William Gass on Writing and Rewriting

William Gass died on December 6, 2017 at the age of 93. I was drawn to him (or his work) for all the wrong reasons, at least at the beginning. Like him, I taught at Purdue in the Philosophy Department for many years. Like him, I ultimately moved elsewhere. He taught "Greek Philosophy," I taught "German Philosophy with special emphasis on Kant." He became I writer, I didn't. But I really appreciate his essays, and I wish I could write the way he does [did].

Gass had to say the following about Purdue: "I was at Purdue [1955-1969], which was a good school if you were in engineering or things of that sort. It had a really weak humanities group. But by the time I left Purdue, there was tons of money, because of Sputnik, coming into the university for a period of time. We had a graduate program, but when I came to Purdue it was just two other guys, and the department was called “History, Government, and Philosophy.” I mean, it was just nothing. And when I left, it was a Ph.D. program. So it was lucky that it was an expanding program." So much for Gass. I was myself hired by Purdue in 1983. It was—and is—still a good school "if you are in engineering." Philosophy was—and is—a relatively strong department in the Humanities.

About his writing process he said: "Something gets on paper, and then it gets revised, and then it gets revised, and then it gets revised. And then I’m finally at the end." That also resonates with me, though I find it hard to determine when I am "at the end."

Tuesday, December 5, 2017

Foucault on Index Cards

There is a remark by Foucault on index cards that escaped me, even though I came across it several times. The Atlantic article referred I called attention to in the last post reminded me. Apparently, Foucault "ironically" remarked that the “appearance of the index card and the constitution of the human sciences: another invention little celebrated by historians.” in Discipline and Punish. It is not much of a remark—more like a throwaway line. It's true but trite, even though this book review claims that Foucault's "ironic remark" has been moot by Markus Krajewski's on work on index cards.

In researching whether there was anything more substantial in Foucault's attention to index cards, I came across this passage in a book:
Foucault had [sic] often been accused by critics of being cavalier in his research. The French historian Jacques LĂ©onard asks in relation to Discipline and Punish for example: When a philosopher engages with historians, they wonder ... whether he is a sufficiently erudite scholar to dare to talk this way: does he have enough index cards, are they comprehensive, well-catalogued? Are his files as thick as our own?
The author obviously thinks they are. I am less sure, but I would like to know more about whether Foucault used index cards, and if so, how?

On the History of the Index Card in the Atlantic
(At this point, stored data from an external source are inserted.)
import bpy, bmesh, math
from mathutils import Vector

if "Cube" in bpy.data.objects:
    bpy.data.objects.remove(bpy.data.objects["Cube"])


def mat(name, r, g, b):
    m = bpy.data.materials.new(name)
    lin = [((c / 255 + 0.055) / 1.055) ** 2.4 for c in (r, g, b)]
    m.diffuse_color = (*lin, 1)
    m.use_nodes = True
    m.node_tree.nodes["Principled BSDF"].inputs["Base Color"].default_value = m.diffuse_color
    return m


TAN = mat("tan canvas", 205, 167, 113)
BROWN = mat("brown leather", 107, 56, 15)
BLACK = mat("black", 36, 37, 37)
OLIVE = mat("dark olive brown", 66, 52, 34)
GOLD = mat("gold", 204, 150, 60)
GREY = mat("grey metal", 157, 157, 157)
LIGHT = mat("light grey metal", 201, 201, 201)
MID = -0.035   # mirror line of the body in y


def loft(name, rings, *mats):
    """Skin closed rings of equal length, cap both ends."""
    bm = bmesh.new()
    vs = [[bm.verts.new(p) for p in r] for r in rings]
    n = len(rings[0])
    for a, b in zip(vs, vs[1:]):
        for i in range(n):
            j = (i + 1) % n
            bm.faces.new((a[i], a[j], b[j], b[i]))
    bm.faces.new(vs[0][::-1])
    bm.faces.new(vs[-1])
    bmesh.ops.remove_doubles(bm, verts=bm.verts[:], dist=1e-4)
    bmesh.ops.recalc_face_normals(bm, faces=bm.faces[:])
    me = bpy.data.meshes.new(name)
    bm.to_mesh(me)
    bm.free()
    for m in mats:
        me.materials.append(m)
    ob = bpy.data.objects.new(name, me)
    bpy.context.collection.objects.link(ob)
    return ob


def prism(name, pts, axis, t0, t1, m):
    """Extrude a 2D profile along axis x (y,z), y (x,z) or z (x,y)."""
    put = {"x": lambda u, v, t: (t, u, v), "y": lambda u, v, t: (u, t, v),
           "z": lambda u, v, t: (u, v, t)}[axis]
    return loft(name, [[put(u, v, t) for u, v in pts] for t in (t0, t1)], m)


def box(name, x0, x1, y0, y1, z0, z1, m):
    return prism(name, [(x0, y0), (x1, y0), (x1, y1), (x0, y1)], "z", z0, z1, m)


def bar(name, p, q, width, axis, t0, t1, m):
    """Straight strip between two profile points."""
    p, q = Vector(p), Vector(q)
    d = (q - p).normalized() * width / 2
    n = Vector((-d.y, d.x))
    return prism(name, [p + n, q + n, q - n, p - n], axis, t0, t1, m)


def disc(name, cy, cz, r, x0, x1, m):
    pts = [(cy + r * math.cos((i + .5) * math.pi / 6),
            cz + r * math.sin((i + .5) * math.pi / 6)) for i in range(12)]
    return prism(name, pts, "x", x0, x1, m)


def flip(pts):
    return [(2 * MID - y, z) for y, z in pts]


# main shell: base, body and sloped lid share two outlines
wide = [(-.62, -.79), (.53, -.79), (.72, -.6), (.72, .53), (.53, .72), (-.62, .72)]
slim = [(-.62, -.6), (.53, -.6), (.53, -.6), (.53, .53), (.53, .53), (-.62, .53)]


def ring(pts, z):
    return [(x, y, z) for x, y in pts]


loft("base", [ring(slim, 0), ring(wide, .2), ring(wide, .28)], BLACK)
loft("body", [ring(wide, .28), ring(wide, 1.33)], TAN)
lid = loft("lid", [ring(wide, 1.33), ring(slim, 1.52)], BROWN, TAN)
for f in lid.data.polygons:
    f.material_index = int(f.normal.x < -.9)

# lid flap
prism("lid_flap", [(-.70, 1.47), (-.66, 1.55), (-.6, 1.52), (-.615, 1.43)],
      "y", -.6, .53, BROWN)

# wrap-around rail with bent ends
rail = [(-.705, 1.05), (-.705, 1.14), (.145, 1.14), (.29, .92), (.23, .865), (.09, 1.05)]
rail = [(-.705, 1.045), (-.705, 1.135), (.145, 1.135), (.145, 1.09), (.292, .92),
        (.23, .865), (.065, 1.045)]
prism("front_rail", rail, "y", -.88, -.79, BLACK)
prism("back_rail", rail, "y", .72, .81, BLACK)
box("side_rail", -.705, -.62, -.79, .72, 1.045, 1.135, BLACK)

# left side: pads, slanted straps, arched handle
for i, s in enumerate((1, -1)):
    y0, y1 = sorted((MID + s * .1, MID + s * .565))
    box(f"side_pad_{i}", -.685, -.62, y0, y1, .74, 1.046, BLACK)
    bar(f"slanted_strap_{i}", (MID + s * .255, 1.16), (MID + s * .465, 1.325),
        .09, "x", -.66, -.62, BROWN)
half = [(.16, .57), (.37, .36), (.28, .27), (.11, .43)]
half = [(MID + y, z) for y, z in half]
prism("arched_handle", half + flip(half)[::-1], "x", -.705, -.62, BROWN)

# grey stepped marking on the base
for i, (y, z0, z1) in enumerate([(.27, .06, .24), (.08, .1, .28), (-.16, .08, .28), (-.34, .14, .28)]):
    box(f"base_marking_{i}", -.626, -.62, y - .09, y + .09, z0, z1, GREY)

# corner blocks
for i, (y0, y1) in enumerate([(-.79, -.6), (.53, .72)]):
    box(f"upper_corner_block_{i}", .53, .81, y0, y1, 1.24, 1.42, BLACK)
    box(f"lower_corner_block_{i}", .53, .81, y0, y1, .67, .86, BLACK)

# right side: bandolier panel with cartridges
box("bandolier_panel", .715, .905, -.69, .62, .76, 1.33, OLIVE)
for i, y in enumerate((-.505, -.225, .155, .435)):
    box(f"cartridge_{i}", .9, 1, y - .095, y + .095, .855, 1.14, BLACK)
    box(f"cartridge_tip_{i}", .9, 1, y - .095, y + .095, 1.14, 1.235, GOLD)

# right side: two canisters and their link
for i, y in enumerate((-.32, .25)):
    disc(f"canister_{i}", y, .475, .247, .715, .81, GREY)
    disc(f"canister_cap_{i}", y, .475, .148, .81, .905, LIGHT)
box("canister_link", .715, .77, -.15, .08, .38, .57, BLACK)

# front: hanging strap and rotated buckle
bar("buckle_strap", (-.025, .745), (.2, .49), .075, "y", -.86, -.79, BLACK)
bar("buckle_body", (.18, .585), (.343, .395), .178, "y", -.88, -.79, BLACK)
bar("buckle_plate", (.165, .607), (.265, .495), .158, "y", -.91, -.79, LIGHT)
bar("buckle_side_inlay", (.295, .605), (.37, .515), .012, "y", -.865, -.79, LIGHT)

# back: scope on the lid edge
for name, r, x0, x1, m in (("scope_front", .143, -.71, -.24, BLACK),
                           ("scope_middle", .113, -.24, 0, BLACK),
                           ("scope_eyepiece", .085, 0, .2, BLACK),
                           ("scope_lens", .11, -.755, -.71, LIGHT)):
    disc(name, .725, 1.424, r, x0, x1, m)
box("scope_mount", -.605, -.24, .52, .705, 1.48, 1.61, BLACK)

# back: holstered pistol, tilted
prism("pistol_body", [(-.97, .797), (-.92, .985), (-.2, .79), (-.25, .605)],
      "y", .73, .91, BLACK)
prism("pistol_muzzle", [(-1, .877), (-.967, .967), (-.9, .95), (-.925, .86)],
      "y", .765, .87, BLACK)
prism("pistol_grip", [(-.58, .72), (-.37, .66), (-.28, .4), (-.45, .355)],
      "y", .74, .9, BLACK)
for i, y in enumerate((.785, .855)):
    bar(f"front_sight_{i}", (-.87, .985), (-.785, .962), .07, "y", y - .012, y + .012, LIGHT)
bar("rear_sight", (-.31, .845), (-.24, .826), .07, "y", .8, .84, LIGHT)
How the Index Card Cataloged the World. The claim is that "Carl Linnaeus, the father of biological taxonomy, also had a hand in inventing this tool for categorizing anything." It's interesting, but there is not much that is new in the article. It perpetuates false claims. See also History of the Index Card.